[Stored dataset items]
================
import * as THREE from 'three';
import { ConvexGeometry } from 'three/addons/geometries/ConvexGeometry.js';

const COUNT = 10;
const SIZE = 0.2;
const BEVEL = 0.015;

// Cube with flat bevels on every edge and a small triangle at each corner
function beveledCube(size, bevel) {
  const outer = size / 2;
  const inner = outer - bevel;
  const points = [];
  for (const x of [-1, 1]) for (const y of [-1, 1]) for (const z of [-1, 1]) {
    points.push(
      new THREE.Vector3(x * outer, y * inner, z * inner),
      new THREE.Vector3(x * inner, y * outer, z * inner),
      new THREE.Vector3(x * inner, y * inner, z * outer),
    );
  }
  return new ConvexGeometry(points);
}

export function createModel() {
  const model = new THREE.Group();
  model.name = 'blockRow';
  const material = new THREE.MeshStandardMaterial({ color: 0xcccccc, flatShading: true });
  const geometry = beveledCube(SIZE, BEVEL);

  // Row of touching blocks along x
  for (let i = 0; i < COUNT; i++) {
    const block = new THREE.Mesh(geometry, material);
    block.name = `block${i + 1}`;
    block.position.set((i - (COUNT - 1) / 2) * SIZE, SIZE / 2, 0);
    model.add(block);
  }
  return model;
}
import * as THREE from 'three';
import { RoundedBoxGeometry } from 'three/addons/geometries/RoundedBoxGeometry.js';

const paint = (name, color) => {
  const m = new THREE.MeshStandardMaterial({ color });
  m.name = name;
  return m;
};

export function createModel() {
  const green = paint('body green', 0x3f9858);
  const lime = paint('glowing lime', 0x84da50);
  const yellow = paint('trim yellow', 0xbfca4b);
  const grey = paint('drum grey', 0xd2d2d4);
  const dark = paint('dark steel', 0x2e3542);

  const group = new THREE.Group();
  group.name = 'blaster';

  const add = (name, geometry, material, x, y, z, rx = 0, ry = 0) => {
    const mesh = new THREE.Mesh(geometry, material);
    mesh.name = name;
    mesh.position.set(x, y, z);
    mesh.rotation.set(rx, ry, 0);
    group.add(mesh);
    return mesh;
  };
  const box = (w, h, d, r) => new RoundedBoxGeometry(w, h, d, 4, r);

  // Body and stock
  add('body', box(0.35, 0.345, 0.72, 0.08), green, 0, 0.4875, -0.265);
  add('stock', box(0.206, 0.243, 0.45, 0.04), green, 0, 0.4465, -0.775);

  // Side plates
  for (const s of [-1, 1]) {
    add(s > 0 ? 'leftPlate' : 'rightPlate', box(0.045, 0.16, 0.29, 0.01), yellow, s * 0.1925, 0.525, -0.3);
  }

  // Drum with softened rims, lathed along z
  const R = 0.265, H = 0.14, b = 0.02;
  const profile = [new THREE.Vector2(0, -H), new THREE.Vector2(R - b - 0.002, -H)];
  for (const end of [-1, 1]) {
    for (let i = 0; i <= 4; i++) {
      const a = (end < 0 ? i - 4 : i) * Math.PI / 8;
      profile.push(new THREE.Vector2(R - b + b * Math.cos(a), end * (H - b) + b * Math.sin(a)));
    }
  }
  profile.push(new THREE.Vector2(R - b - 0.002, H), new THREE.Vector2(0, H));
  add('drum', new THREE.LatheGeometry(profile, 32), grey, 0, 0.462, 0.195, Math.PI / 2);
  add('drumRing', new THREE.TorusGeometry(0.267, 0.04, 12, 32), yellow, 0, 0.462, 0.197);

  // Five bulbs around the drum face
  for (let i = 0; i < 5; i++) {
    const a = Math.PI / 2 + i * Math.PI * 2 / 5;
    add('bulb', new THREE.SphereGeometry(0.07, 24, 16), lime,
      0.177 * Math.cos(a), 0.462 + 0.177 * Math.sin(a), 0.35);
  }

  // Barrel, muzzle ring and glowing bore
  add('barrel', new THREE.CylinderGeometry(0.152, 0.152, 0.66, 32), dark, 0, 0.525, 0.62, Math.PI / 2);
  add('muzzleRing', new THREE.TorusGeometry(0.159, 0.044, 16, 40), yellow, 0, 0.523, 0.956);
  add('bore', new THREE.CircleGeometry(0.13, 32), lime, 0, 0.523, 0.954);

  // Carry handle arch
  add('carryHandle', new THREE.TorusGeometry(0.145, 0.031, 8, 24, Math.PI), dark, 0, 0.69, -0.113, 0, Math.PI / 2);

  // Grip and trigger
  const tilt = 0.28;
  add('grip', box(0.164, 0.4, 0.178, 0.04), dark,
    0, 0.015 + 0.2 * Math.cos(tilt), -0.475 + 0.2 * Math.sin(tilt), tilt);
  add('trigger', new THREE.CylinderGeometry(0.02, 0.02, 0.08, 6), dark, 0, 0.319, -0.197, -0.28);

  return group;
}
================
### REQUIRED ACTION
What you should output is every line of the records above, from the first through the line containing "function beveledCube(size, bevel)", unchanged.

### TASK SOLUTION
import * as THREE from 'three';
import { ConvexGeometry } from 'three/addons/geometries/ConvexGeometry.js';

const COUNT = 10;
const SIZE = 0.2;
const BEVEL = 0.015;

// Cube with flat bevels on every edge and a small triangle at each corner
function beveledCube(size, bevel) {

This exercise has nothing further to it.